Shelton couple finds inspiration amid El Salvador’s poverty

By Terry McGuire

J.T. Batsone has a hard time finding words to describe the experience of attending Mass in the same chapel where Archbishop Oscar Romero was murdered in 1980.

J.T. and Deacon Bill Batstone of St. Edward Parish in Shelton visit a hospital patient in San Salvador, El Salvador
J.T. and Deacon Bill Batstone of St. Edward Parish in Shelton visit a hospital patient in San Salvador, El Salvador.


“I just really felt the deep connection with my faith when I was in those places,” she said after a weeklong trip to El Salvador in July with her husband, Deacon Bill Batstone.

The Shelton couple witnessed deep faith amid stark poverty in the nation of 5.7 million. They visited the sites where martyrs — including Archbishop Romero, four U.S. churchwomen, and six Jesuit priests and their housekeeper and her daughter — were slain during the country’s civil war from 1979-92.

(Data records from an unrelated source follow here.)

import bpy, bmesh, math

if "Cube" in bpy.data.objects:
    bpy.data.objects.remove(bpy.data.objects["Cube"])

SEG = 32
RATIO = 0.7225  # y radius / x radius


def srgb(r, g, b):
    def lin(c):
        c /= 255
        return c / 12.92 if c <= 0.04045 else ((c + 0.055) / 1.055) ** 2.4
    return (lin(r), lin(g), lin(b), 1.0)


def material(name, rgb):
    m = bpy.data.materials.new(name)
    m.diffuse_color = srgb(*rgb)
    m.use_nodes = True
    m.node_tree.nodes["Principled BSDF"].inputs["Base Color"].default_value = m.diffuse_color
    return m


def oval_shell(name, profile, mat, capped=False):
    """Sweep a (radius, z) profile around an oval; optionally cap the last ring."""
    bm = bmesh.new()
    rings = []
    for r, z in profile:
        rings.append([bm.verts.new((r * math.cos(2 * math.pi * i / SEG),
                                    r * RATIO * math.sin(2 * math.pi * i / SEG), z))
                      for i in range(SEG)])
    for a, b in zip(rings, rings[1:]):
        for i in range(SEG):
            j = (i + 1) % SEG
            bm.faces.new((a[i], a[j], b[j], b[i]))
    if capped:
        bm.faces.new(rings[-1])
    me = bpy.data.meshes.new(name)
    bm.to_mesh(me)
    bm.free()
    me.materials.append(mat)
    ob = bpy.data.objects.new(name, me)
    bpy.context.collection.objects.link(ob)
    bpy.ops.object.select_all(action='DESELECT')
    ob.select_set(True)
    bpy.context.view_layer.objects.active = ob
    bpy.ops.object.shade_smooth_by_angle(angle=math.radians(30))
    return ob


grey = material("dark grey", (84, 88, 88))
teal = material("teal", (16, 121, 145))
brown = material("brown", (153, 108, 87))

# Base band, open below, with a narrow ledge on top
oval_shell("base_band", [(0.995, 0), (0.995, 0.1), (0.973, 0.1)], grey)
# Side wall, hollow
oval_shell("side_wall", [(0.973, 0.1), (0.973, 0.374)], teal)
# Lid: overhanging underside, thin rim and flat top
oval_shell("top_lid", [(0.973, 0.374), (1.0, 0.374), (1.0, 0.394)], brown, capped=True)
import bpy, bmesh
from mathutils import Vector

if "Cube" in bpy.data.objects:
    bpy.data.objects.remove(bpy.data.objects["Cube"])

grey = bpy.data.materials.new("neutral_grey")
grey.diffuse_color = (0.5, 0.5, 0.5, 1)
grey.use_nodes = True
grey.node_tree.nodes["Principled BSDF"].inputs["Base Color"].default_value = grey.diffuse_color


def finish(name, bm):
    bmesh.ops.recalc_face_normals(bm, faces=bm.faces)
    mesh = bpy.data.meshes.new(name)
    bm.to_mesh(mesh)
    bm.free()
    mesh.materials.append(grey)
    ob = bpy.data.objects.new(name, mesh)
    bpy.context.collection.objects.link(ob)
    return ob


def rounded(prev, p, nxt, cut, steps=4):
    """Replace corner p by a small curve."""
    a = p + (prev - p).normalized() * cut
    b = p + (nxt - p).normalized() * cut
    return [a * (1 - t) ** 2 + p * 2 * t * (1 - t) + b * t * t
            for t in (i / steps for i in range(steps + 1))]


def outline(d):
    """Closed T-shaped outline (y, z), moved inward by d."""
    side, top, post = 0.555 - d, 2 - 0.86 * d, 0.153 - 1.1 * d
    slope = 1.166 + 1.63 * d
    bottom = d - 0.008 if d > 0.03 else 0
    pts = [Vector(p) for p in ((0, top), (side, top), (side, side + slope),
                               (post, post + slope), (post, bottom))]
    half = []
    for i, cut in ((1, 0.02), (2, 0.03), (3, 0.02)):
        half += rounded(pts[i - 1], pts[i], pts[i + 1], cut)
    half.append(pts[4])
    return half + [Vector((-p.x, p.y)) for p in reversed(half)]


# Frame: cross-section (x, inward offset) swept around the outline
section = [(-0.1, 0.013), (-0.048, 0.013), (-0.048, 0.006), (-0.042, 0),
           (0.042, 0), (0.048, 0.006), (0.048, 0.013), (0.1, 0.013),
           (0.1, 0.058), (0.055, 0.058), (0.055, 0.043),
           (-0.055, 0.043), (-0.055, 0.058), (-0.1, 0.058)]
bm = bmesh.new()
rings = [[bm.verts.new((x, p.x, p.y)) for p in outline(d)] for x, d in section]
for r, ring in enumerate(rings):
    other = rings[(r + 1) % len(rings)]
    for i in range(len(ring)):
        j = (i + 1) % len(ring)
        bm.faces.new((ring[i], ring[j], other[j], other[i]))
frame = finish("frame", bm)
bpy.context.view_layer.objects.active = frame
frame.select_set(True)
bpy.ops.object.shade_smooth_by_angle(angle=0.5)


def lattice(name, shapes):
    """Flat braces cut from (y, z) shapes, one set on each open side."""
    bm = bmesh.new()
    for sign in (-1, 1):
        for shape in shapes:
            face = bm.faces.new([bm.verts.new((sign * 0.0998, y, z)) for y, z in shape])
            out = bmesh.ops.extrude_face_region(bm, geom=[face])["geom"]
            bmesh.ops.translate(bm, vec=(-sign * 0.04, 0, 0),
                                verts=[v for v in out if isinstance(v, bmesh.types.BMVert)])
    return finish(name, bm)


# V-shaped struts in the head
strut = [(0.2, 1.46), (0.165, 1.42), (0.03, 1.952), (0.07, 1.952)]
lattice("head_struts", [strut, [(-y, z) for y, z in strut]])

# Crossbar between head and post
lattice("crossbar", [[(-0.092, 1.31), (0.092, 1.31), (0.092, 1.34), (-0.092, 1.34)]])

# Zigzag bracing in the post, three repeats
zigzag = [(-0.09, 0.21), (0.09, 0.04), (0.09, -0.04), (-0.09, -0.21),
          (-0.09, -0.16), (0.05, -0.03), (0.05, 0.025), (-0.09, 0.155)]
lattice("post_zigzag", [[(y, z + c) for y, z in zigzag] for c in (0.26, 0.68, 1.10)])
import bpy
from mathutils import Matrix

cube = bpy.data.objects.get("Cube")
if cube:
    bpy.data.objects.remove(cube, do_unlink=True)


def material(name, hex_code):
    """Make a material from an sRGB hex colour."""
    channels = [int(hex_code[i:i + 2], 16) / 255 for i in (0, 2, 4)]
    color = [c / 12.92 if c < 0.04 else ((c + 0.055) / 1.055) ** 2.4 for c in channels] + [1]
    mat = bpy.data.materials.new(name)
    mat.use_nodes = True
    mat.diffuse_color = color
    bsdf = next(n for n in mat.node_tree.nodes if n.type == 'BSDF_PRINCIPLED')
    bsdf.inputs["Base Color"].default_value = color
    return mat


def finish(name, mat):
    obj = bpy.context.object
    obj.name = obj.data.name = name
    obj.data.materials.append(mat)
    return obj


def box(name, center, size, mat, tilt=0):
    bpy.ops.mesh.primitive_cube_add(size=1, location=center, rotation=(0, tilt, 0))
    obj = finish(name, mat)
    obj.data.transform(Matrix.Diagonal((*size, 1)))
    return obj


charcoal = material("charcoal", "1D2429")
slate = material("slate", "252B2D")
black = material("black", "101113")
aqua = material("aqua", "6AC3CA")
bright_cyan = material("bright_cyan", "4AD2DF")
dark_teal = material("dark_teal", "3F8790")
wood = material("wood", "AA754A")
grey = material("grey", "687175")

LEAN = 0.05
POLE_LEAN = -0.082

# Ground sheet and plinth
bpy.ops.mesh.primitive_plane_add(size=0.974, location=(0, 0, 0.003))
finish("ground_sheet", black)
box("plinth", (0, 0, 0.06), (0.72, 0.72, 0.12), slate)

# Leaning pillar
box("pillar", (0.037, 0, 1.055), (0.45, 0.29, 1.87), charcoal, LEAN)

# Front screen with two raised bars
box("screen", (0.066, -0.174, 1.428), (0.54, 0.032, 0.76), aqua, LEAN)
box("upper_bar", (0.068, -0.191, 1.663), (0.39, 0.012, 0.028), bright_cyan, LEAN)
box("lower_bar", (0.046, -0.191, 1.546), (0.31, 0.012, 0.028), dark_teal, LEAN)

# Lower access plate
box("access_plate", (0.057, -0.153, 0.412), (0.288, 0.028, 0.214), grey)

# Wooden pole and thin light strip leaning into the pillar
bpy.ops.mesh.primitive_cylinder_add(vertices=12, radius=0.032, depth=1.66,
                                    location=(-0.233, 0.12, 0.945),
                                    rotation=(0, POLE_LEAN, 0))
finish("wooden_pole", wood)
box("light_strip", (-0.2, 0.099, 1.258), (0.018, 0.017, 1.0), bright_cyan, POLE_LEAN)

They saw how the Catholic Church in El Salvador has stepped forward to carry out the diaconal call of service by sponsoring social services that otherwise wouldn’t exist.

“It made the experience of service … it made the experience of our marriage this three-dimensional experience of Christ in our life,” Deacon Batstone said. “It was very powerful.”

The Batstones, members of St. Edward Parish in Shelton, were among a small group of American deacons and their spouses that traveled to El Salvador as part of a mission immersion experience through the Maryknoll Fathers and Brothers’ Deacon Mission Partners Program.

It was Deacon Batstone’s third visit to the Central American country and the first for J.T. (Judee). The deacon said traveling to El Salvador with his wife and sharing the experience has helped their marriage grow.

The couple saw the work of Maryknoll Sister Dr. Mary Annel of Chicago, whose 21-year ministry to people with AIDS brings them dignity in a culture where their status is “less than dirt,” Deacon Batstone said. The Batstones also brought Communion to parish shut-ins and hospital patients, and were deeply moved when their recipients laid their hands on them and blessed them.

“They had nothing to give, and they give everything,” J.T. said. “And I am like, ‘Lord, I am so unworthy for this’ … and it’s brought me to a deeper place of, ‘Lord, what can I do to serve?’”

August 18, 2013